If you want to to be faster, increase the frequency. If you want it to move more, increase the amplitude. What does that look like in code? Examples:

//Increase the frequency (faster up and down)
float factor = 3;
Math.sin(deltaTime*factor);

//Decrease the frequency (slower up and down)
float factor = .3f;
Math.sin(deltaTime*factor);

//Increase the amplitude (more distance up and down)
float factor = 3;
Math.sin(deltaTime)*factor;

//Decrease the amplitude (less distance up and down)
float factor = .3f;
Math.sin(deltaTime)*factor;

//All together now, faster up down over a smaller distance
float ampFactor = .4f;
float freqFactor = 4f;
Math.sin(deltaTime*freqFactor)*ampFactor;


Finally, you can make the whole wave above zero by adding one:

(Math.sin(deltaTime*freqFactor) + 1f)*ampFactor; //now go from 0 to 2
((Math.sin(deltaTime*freqFactor) + 1f)/2f)*ampFactor; //now we go from 0 to 1

• Oh I just realized you may mean "slow" as in performance.

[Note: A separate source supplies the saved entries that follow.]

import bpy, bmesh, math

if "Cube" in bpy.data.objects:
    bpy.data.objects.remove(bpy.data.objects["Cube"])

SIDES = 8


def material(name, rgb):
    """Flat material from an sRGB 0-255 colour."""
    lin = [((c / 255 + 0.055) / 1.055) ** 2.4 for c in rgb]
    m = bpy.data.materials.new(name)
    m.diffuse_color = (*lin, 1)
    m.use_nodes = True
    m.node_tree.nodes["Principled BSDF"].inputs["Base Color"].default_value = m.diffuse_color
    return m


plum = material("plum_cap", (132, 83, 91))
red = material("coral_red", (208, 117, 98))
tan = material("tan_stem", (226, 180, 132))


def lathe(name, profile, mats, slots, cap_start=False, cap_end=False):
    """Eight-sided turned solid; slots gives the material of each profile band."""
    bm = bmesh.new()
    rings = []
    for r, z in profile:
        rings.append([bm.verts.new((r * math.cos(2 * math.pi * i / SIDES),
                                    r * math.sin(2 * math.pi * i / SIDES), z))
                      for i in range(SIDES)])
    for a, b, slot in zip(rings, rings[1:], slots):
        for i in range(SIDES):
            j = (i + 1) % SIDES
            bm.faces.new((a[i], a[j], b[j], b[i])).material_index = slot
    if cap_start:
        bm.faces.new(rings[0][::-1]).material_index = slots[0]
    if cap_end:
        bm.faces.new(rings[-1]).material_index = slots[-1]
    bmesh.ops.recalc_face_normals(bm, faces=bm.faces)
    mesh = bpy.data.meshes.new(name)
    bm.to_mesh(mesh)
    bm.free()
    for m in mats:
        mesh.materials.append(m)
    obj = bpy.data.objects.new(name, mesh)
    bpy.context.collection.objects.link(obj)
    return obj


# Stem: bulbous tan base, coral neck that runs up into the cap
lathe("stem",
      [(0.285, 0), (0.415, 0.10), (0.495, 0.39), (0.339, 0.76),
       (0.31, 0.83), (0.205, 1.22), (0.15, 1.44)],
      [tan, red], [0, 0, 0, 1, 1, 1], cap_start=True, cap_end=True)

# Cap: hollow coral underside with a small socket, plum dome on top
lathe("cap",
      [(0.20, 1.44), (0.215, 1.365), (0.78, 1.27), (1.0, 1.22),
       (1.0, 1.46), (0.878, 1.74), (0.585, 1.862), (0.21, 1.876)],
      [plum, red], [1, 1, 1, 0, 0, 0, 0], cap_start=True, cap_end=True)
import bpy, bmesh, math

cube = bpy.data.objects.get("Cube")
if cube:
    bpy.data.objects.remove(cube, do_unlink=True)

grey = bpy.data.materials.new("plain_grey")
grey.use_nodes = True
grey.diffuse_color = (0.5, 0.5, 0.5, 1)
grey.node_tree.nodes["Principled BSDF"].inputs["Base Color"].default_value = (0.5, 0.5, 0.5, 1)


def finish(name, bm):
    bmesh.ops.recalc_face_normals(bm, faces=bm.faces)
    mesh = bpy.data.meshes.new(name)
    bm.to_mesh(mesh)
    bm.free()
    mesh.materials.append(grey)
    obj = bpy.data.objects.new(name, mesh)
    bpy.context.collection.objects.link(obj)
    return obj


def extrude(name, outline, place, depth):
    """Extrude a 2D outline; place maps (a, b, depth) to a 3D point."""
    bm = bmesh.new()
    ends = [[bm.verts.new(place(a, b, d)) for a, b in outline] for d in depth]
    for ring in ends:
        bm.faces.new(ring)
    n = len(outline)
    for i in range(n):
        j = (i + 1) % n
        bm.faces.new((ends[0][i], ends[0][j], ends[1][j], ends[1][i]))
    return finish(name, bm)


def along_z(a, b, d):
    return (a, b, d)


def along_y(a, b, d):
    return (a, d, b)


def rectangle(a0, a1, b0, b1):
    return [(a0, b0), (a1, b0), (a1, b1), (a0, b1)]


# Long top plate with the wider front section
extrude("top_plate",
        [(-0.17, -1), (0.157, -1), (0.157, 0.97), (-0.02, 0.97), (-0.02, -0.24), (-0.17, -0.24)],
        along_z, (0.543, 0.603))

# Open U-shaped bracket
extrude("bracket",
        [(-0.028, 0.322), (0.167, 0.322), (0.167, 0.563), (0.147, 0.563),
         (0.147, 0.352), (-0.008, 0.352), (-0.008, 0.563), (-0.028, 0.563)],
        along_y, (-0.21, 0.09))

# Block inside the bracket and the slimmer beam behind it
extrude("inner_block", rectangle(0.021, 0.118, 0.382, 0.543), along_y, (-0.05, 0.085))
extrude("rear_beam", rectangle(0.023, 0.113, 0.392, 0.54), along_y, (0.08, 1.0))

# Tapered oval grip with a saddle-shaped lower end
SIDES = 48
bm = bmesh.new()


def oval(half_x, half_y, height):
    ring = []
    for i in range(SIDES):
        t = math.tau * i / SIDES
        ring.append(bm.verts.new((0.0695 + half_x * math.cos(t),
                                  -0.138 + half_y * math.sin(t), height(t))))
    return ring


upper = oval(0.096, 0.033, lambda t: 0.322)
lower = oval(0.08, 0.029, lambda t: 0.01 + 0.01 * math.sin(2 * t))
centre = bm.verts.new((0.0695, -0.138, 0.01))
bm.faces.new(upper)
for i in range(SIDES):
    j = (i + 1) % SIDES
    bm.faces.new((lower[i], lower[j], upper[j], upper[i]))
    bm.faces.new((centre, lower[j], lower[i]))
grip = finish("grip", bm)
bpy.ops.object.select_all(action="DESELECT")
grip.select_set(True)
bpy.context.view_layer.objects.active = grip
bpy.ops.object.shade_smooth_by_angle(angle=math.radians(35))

If that's the case, I wouldn't worry too much about that. It's far more likely your performance issues are somewhere other than a call to sin every update. Commented Feb 4, 2014 at 23:42
• Yes I am aware as to how to do it with sine waves, and yes it was performance that I was concerned about. Thank you for your help! Commented Feb 4, 2014 at 23:55
• Yep, if you're worried about performance you should profile the code before you do anything else. Sine functions are pretty fast and unlikely to be the source of any performance issues. What made you think sin was slow? Commented Feb 4, 2014 at 23:57

I think the sin function is still slow. You can approximate it with a function like

y = 1 - (x - 1) ^ 2


The code looks like this:

/**
* @src_x       source x coordination
* @dst_x       destination x coordination
* @time_len    length of time
* @time_cur    current time (from 0 to time_len)
* @final_x     output result of x coordination
*
* math function: y = 1 - (x - 1) ^ 2 { x >= 0 & x <= 1 }
* (you can use another function like: y = 1 - (x - 1) ^ 3 { x >= 0 & x <= 1 })
*/
void MoveByTime(const float src_x, const float dst_x, const float time_len, const float time_cur, float* final_x)
{
if (0 >= time_cur)
{
*final_x = src_x;
return;
}
if (time_len <= time_cur)
{
*final_x = dst_x;
return;
}
float t = time_cur / time_len;
// math function: y = 1 - (x - 1) ^ 2
t = 1.0f - (t - 1.0f) * (t - 1.0f);
*final_x = src_x + (dst_x - src_x) * t;
}


Here's how Wolfram Alpha would plot it:

The rest of the sine wave can be approximated just by repeating mirror images of that output.